▶ [Assigned task]: Reproduce exactly the lines from the start of the records through the line containing "grey.use_nodes = True", both included. Leave the pictures out.

Start of Task data

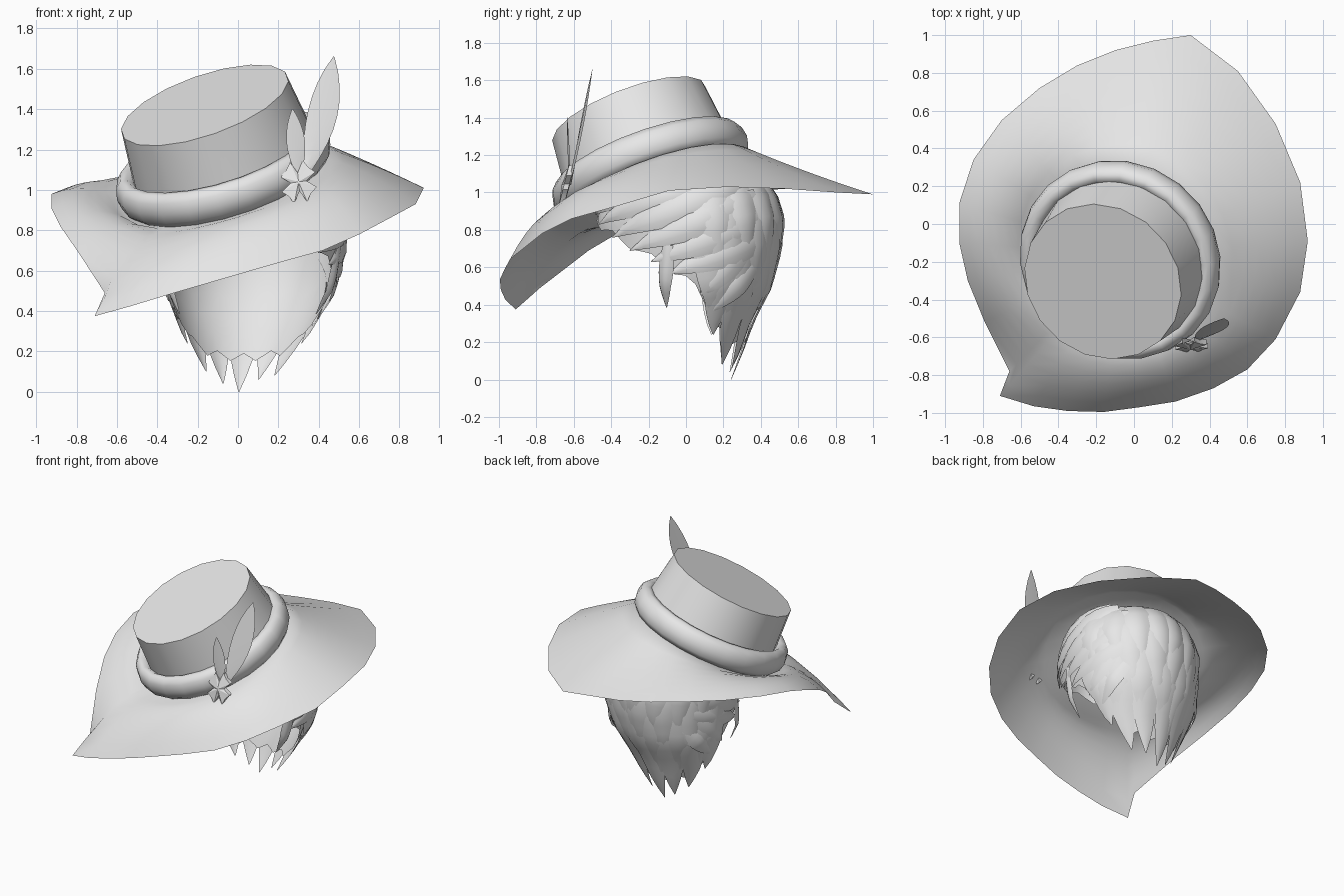
import bpy, bmesh, math, random
from mathutils import Vector

if "Cube" in bpy.data.objects:
    bpy.data.objects.remove(bpy.data.objects["Cube"])

random.seed(4)
grey = bpy.data.materials.new("light_grey")
grey.diffuse_color = (0.8, 0.8, 0.8, 1)
grey.use_nodes = True
grey.node_tree.nodes["Principled BSDF"].inputs["Base Color"].default_value = grey.diffuse_color


def make(name, verts, faces, angle=40):
    me = bpy.data.meshes.new(name)
    me.from_pydata([tuple(v) for v in verts], [], faces)
    bm = bmesh.new()
    bm.from_mesh(me)
    bmesh.ops.recalc_face_normals(bm, faces=bm.faces)
    bm.to_mesh(me)
    bm.free()
    me.materials.append(grey)
    ob = bpy.data.objects.new(name, me)
    bpy.context.collection.objects.link(ob)
    bpy.ops.object.select_all(action='DESELECT')
    ob.select_set(True)
    bpy.context.view_layer.objects.active = ob
    bpy.ops.object.shade_smooth_by_angle(angle=math.radians(angle))
    return ob


def grid_faces(rows, cols, wrap_cols=False, wrap_rows=False):
    return [(r * cols + c, r * cols + (c + 1) % cols,
             (r + 1) % rows * cols + (c + 1) % cols, (r + 1) % rows * cols + c)
            for r in range(rows if wrap_rows else rows - 1)
            for c in range(cols if wrap_cols else cols - 1)]


def lerp_table(table, x):
    for (x0, *a), (x1, *b) in zip(table, table[1:]):
        if x <= x1:
            f = max(0, (x - x0) / (x1 - x0))
            return [p + (q - p) * f for p, q in zip(a, b)]
    return list(table[-1][1:])


def tilted(center, slope, drop, radius, ang):
    """Point on a circle whose plane climbs by slope in x and y."""
    axis = Vector((-slope[0], -slope[1], 1)).normalized()
    u = Vector((1, 0, slope[0])).normalized()
    v = axis.cross(u)
    return center - axis * drop + (u * math.cos(ang) + v * math.sin(ang)) * radius


# Crown: tapered cylinder with a flat lid
N = 18
TOP = Vector((-0.165, -0.305, 1.42))
verts = [tilted(TOP, (.35, .385), d, r, math.tau * (i + .5) / N)
         for d, r in ((0, .437), (.2, .458), (.40, .48)) for i in range(N)]
make("crown", verts, grid_faces(3, N, True) + [tuple(range(N))])

# Band: rounded ring around the crown
N, K = 22, 10
SLOPE = (.31, .36)
BAND = Vector((-.073, -.19, 1.112))
verts = [tilted(BAND, SLOPE, .09 * math.sin(math.tau * k / K),
                .493 + .058 * math.cos(math.tau * k / K), math.tau * i / N)
         for i in range(N) for k in range(K)]
make("hat_band", verts, grid_faces(N, K, True, True), 60)

# Brim: drooping sheet from under the band to a pointed outline
EDGE = [(.30, 1.0, .99), (.55, .81, 1.0), (.75, .53, 1.02), (.88, .22, 1.03),
        (.92, -.09, 1.01), (.88, -.36, .93), (.75, -.61, .86), (.6, -.77, .78),
        (.42, -.87, .70), (.22, -.94, .645), (.03, -.97, .59), (-.16, -.995, .535),
        (-.35, -.99, .48), (-.53, -.965, .425), (-.71, -.91, .375), (-.66, -.78, .49),
        (-.79, -.52, .69), (-.88, -.3, .82), (-.925, -.1, .91), (-.925, .11, .98),
        (-.85, .34, 1.01), (-.70, .55, 1.02), (-.5, .72, 1.02), (-.3, .84, 1.01),
        (-.1, .92, 1.0), (.1, .97, 1.0)]
center = Vector((-.05, -.16, 1.035))
ROWS = 9
verts = []
for r in range(-1, ROWS - 1):
    t = max(0, r) / (ROWS - 2)
    ring = .36 if r < 0 else .53
    for x, y, z in EDGE:
        d = Vector((x - center.x, y - center.y))
        d.normalize()
        climb = SLOPE[0] * d.x + SLOPE[1] * d.y
        reach = ring / math.sqrt(1 + climb * climb)
        p = center + Vector((d.x, d.y, climb)) * reach
        q = p.lerp(Vector((x, y, z)), t)
        left = max(0, -d.x) * (1 if d.y > 0 else 1 - abs(d.y))
        q.z += 4 * t * (1 - t) * (.075 * max(0, -d.y) - .012 * max(0, d.y)
                                  + .055 * left + .01 * max(0, d.x))
        verts.append(q)
make("brim", verts, grid_faces(ROWS, len(EDGE), True), 70)

# Hair volume: middle x, half width and half depth by height; lower hem by direction
WIDTH = [(-.05, .01, .14, .17), (.0, .01, .17, .19), (.15, .025, .25, .25),
         (.3, .04, .33, .30), (.5, .06, .42, .40), (.7, .08, .44, .445),
         (.85, .085, .445, .455), (1.0, .085, .41, .42), (1.12, .085, .30, .32),
         (1.22, .085, .01, .01)]
HEM = [(-1, .83), (-.75, .73), (-.3, .59), (-.1, .55), (.1, .43), (.4, .28), (.7, .20), (1, .17)]


def scalp(a, z, off=0):
    cx, rx, ry = lerp_table(WIDTH, z)
    ry -= .085 * min(0, math.sin(a))
    return Vector((cx + (rx + off) * math.cos(a), .05 + (ry + off) * math.sin(a), z))


def hem(a):
    return lerp_table(HEM, math.sin(a))[0]


N, ROWS = 48, 14
verts = []
for r in range(ROWS):
    t = r / (ROWS - 1)
    for i in range(N):
        a = math.tau * i / N
        low = hem(a) + .02 * math.cos(i * math.tau / 4)
        verts.append(scalp(a, 1.22 + (low - 1.22) * t ** 1.3, -.012))
make("hair_cap", verts, grid_faces(ROWS, N, True), 60)


# Locks: broad pointed strips that follow the hair volume
def lock(verts, faces, a0, z0, a1, z1, width, lift=.02, bow=0.0):
    n, base = 10, len(verts)
    for k in range(n):
        t = k / (n - 1)
        a = a0 + (a1 - a0) * t
        z = z0 + (z1 - z0) * t - bow * 4 * t * (1 - t)
        mid = scalp(a, z)
        ahead = scalp(a + (a1 - a0) * .02, z + (z1 - z0) * .02 - bow * .08 * (1 - 2 * t))
        out = Vector((math.cos(a), math.sin(a), 0.1)).normalized()
        side = (ahead - mid).normalized().cross(out).normalized()
        w = max(.002, width * (.6 + .4 * math.sin(math.pi * min(.5, t))) * (1 - t ** 3.2))
        rise = lift * min(1, .2 + t * 1.6) * (1 - .85 * t * t)
        for s in (-1, -.5, 0, .5, 1):
            # sink the sides so wide strips hug the rounded head
            sink = (w * s) ** 2 / .8
            verts.append(mid + side * (w * s) + out * (rise * (1.1 - s * s) - sink))
    faces += [tuple(base + i for i in f) for f in grid_faces(n, 5)]


rad = math.radians

# Back locks in overlapping rows, longest at the nape
verts, faces = [], []
for d, tip in ((20, .24), (40, .08), (65, .06), (92, .0), (117, .04), (142, .10), (162, .24)):
    lock(verts, faces, rad(d), .74, rad(d), tip, .10, .015)
for row, (z0, z1, count) in enumerate(((.82, .24, 7), (.96, .40, 7), (1.08, .58, 8))):
    for i in range(count):
        d = 10 + 160 * (i + .5 * (row % 2)) / (count - .5)
        turn = 9 if d < 90 else -9
        low = max(z1, hem(rad(d)) - .04)
        lock(verts, faces, rad(d), z0, rad(d + turn), low + random.uniform(-.05, .05),
             .115, .018 + .006 * row)
make("back_hair", verts, faces, 60)

# Side locks sweep forward from the back of the head, mirrored left and right
verts, faces = [], []
for flip in (False, True):
    for d0, z0, d1, z1, w, bow in ((60, .80, -18, .57, .10, .0), (55, .88, -30, .63, .10, -.01),
                                   (50, .96, -44, .69, .10, -.02), (40, 1.02, -58, .76, .10, -.03),
                                   (30, 1.06, -74, .83, .09, -.03), (10, 1.10, -95, .88, .09, -.02),
                                   (38, .74, 4, .45, .09, .0), (48, .64, 14, .36, .08, .0),
                                   (-18, .72, -24, .385, .045, .0)):
        a0, a1 = rad(d0), rad(d1)
        if flip:
            a0, a1 = math.pi - a0, math.pi - a1
        lock(verts, faces, a0, z0, a1, z1, w, .025, bow)
make("side_hair", verts, faces, 60)


# Feathers: thin leaf blades with a raised spine
def feather(name, root, tip, across, width, bend):
    root, tip, across = Vector(root), Vector(tip), Vector(across).normalized()
    out = (tip - root).cross(across).normalized()
    if out.y > 0:
        out = -out
    n, vs = 10, []
    for k in range(n):
        t = k / (n - 1)
        w = width * math.sin(math.pi * t ** 1.15) ** .8 if 0 < k < n - 1 else .003
        c = root.lerp(tip, t) + across * (bend * math.sin(math.pi * t))
        vs += [c - across * w, c + out * .010 * (1 - t), c + across * w,
               c - out * .006 * (1 - t)]
    make(name, vs, grid_faces(n, 4, True), 50)


feather("large_feather", (.325, -.62, 1.04), (.475, -.5, 1.66), (1, .08, -.22), .074, .012)
feather("small_feather", (.305, -.62, 1.04), (.27, -.635, 1.40), (1, .1, .1), .046, .0)

# Brooch: four flared, notched diagonal arms with a raised middle
outline = []
for k in range(4):
    base = math.tau * k / 4 + rad(52)
    for r, d in ((.11, -25), (.092, 0), (.11, 25), (.046, 45)):
        outline.append((r * math.cos(base + rad(d)), r * math.sin(base + rad(d))))
M = len(outline)
spot = Vector((.30, -.64, 1.04))
vs = [spot + Vector((x * .85, y + .25 * z, z)) for y in (-.012, .016) for x, z in outline]
vs += [spot + Vector((0, -.025, 0)), spot + Vector((0, .02, 0))]
fs = grid_faces(2, M, True)
for i in range(M):
    fs += [(i, (i + 1) % M, 2 * M), (M + i, M + (i + 1) % M, 2 * M + 1)]
make("brooch", vs, fs, 25)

End of Task data

▶ [Response area]:
import bpy, bmesh, math, random
from mathutils import Vector

if "Cube" in bpy.data.objects:
    bpy.data.objects.remove(bpy.data.objects["Cube"])

random.seed(4)
grey = bpy.data.materials.new("light_grey")
grey.diffuse_color = (0.8, 0.8, 0.8, 1)
grey.use_nodes = True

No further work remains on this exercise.